A federal judge ruled for the city Thursday, granting a permanent injunction against a new state law that remakes the City Council. That means the law will not go into effect for this City Council election cycle. Its ultimate fate will be decided at a future trial to take place before the 2017 election. Judge Catherine Eagles heard arguments for nearly two hours in U.S. District Court for the Middle District of North Carolina in Greensboro before making a ruling. “It appears … that the new statute deprives Greensboro voters, alone among municipal voters in the state, of the right to change the city’s municipal government by referendum … without a rational basis,” Eagles wrote in her order Thursday. “The plaintiffs would suffer irreparable harm should the 2015 election go forward under the new law.”
State Republican leaders deviated from customary practices to rush through the most significant election law changes in a generation, a Democratic state senator testified Tuesday. State Sen. Josh Stein, D-Wake, took the stand Tuesday afternoon in a trial in U.S. District Court in Winston-Salem. Several groups, including the N.C. NAACP and the U.S. Department of Justice, are suing North Carolina and Gov. Pat McCrory over a 2013 election law that curtailed or eliminated voting practices that they say result in undue burdens on black and Hispanic voters, poor voters and young voters. Stein said that state Republican leaders had worked with Democratic legislators in April to craft a much shorter version of House Bill 589 that dealt strictly with requiring registered voters to have a photo ID when they cast their ballots. The legislation passed the House and then was sent to the Senate Rules committee, where it sat for several months, Stein said.
North Carolina: North Carolina Just Relaxed Its Voter ID Law, But Will Voters Get The Memo? | Huffington Post
Voting rights advocates were at least somewhat pleased when the North Carolina General Assembly unexpectedly voted in June to modify the state’s strict requirement that voters present government-issued photo ID at the polls. But now, they’re concerned that the state won’t adequately educate people about the softened ID law before it goes into effect next year. In July 2013, Gov. Pat McCrory (R) had signed an extensive package of voting restrictions that included the photo ID provision along with cuts to early voting and the elimination of same-day registration. A federal judge is currently hearing arguments over whether that law discriminates against African-Americans, Latinos and students. The trial is considered one of the biggest tests of the recently weakened federal Voting Rights Act. Supporters of voter ID laws argue that they combat in-person impersonation fraud (although the supporters present little evidence of such fraud), while opponents say they reduce turnout among minorities and younger voters.
North Carolina: Expert: Voters would have faced longer lines in ’12 had election law been in place | Winston-Salem Journal
An expert testified today that voters would have encountered drastically longer lines in 2012 had many of the provisions of North Carolina’s controversial election law been in effect.
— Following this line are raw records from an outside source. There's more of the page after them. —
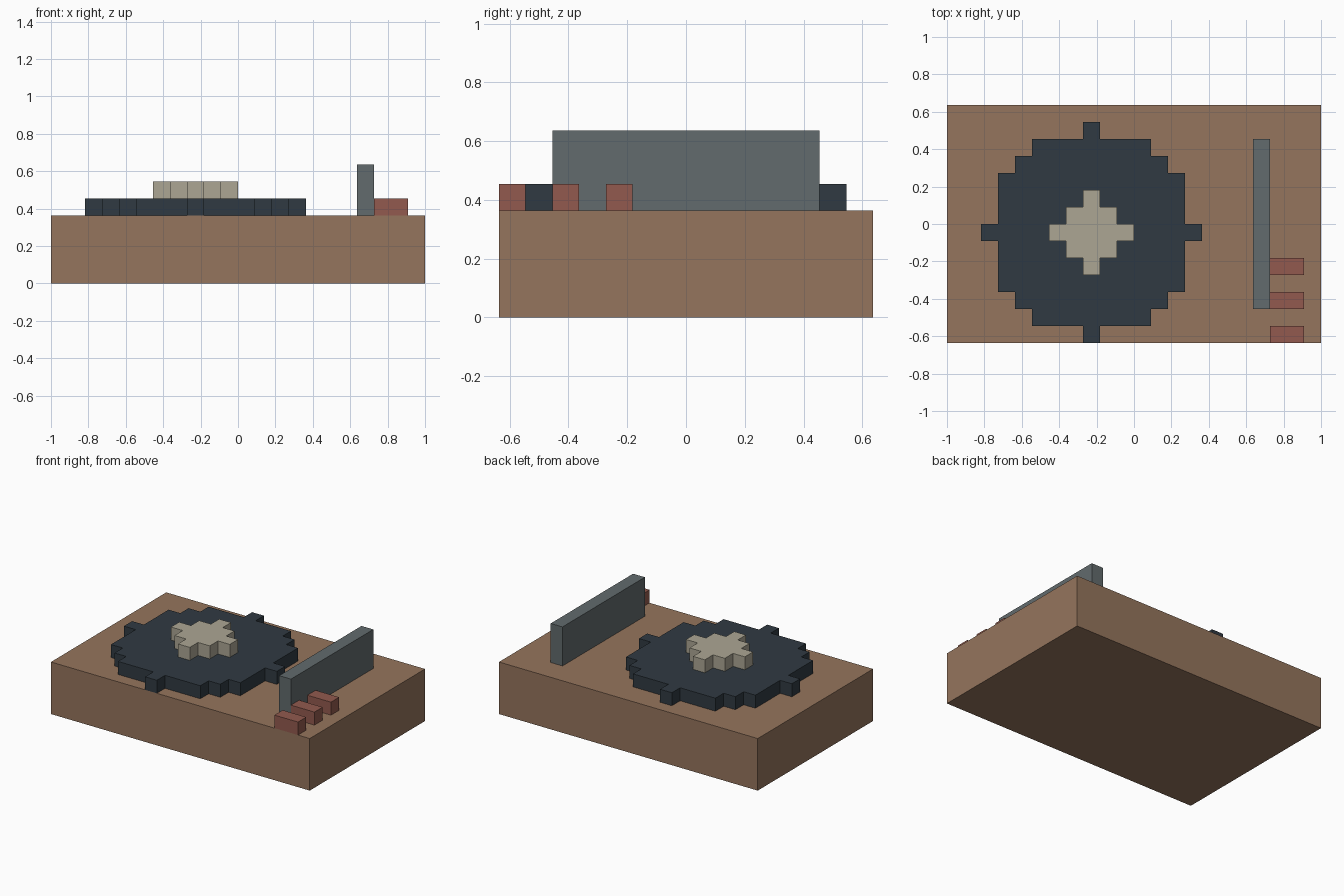
import bpy, bmesh
from math import isqrt

if "Cube" in bpy.data.objects:
    bpy.data.objects.remove(bpy.data.objects["Cube"])

V = 2 / 22                      # one block unit
X0, Y0 = -11, -7                # grid corner in block units


def material(name, rgb):
    m = bpy.data.materials.new(name)
    lin = [((c / 255 + 0.055) / 1.055) ** 2.4 for c in rgb]
    m.diffuse_color = (*lin, 1)
    m.use_nodes = True
    m.node_tree.nodes["Principled BSDF"].inputs["Base Color"].default_value = m.diffuse_color
    return m


def prism(name, outline, z0, z1, mat):
    """Extrude a counter-clockwise outline (block units) from z0 to z1."""
    bm = bmesh.new()
    face = bm.faces.new([bm.verts.new((x * V, y * V, z0 * V)) for x, y in outline])
    top = bmesh.ops.extrude_face_region(bm, geom=[face], use_keep_orig=True)["geom"]
    bmesh.ops.translate(bm, vec=(0, 0, (z1 - z0) * V),
                        verts=[g for g in top if isinstance(g, bmesh.types.BMVert)])
    bmesh.ops.recalc_face_normals(bm, faces=bm.faces)
    me = bpy.data.meshes.new(name)
    bm.to_mesh(me)
    bm.free()
    me.materials.append(mat)
    ob = bpy.data.objects.new(name, me)
    bpy.context.collection.objects.link(ob)
    return ob


def box(name, x, y, z, mat):
    (x0, x1), (y0, y1) = [(a + X0, b + X0) for a, b in [x]][0], [(a + Y0, b + Y0) for a, b in [y]][0]
    return prism(name, [(x0, y0), (x1, y0), (x1, y1), (x0, y1)], *z, mat)


def stepped_disc(name, cx, cy, r, z, mat):
    """Blocky circle: row half-widths follow x^2 + y^2 <= r^2."""
    right = []
    for row in range(-r, r + 1):
        w = isqrt(r * r - row * row) + 0.5
        for p in ((w, row - 0.5), (w, row + 0.5)):
            if right and right[-1] == p:
                right.pop()     # merge rows of equal width
            else:
                right.append(p)
    outline = right + [(-x, y) for x, y in reversed(right)]
    return prism(name, [(x + cx, y + cy) for x, y in outline], *z, mat)


wood = material("wood", (149, 117, 93))
dark = material("dark_slate", (48, 58, 66))
cream = material("cream", (172, 166, 148))
steel = material("steel", (98, 107, 109))
red = material("red", (146, 90, 78))

# Plinth
box("base", (0, 22), (0, 14), (0, 4), wood)
# Platter and centre label
stepped_disc("platter", 8.5 + X0, 6.5 + Y0, 6, (4, 5), dark)
stepped_disc("platter_hub", 8.5 + X0, 6.5 + Y0, 2, (5, 6), cream)
# Upright arm
box("arm", (18, 19), (2, 12), (4, 7), steel)
# Row of buttons
for i in range(3):
    box(f"button_{i + 1}", (19, 21), (2 * i, 2 * i + 1), (4, 5), red)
Theodore Allen, a professor of integrated systems engineering at Ohio State University, testified this morning in a federal trial in which plaintiffs — including the N.C. NAACP and the U.S. Department of Justice — are challenging North Carolina’s Voter Information Verification Act. Gov. Pat McCrory signed the legislation into law in August 2013. The plaintiffs are suing the state and McCrory. The law eliminated seven days of early voting, got rid of same-day voter registration and prohibited out-of-precinct provisional voting, among other changes. The law also required registered voters to have one out of eight qualifying photo IDs by 2016, though state legislators passed an amendment easing the restriction last month. The photo ID is not a part of the federal trial.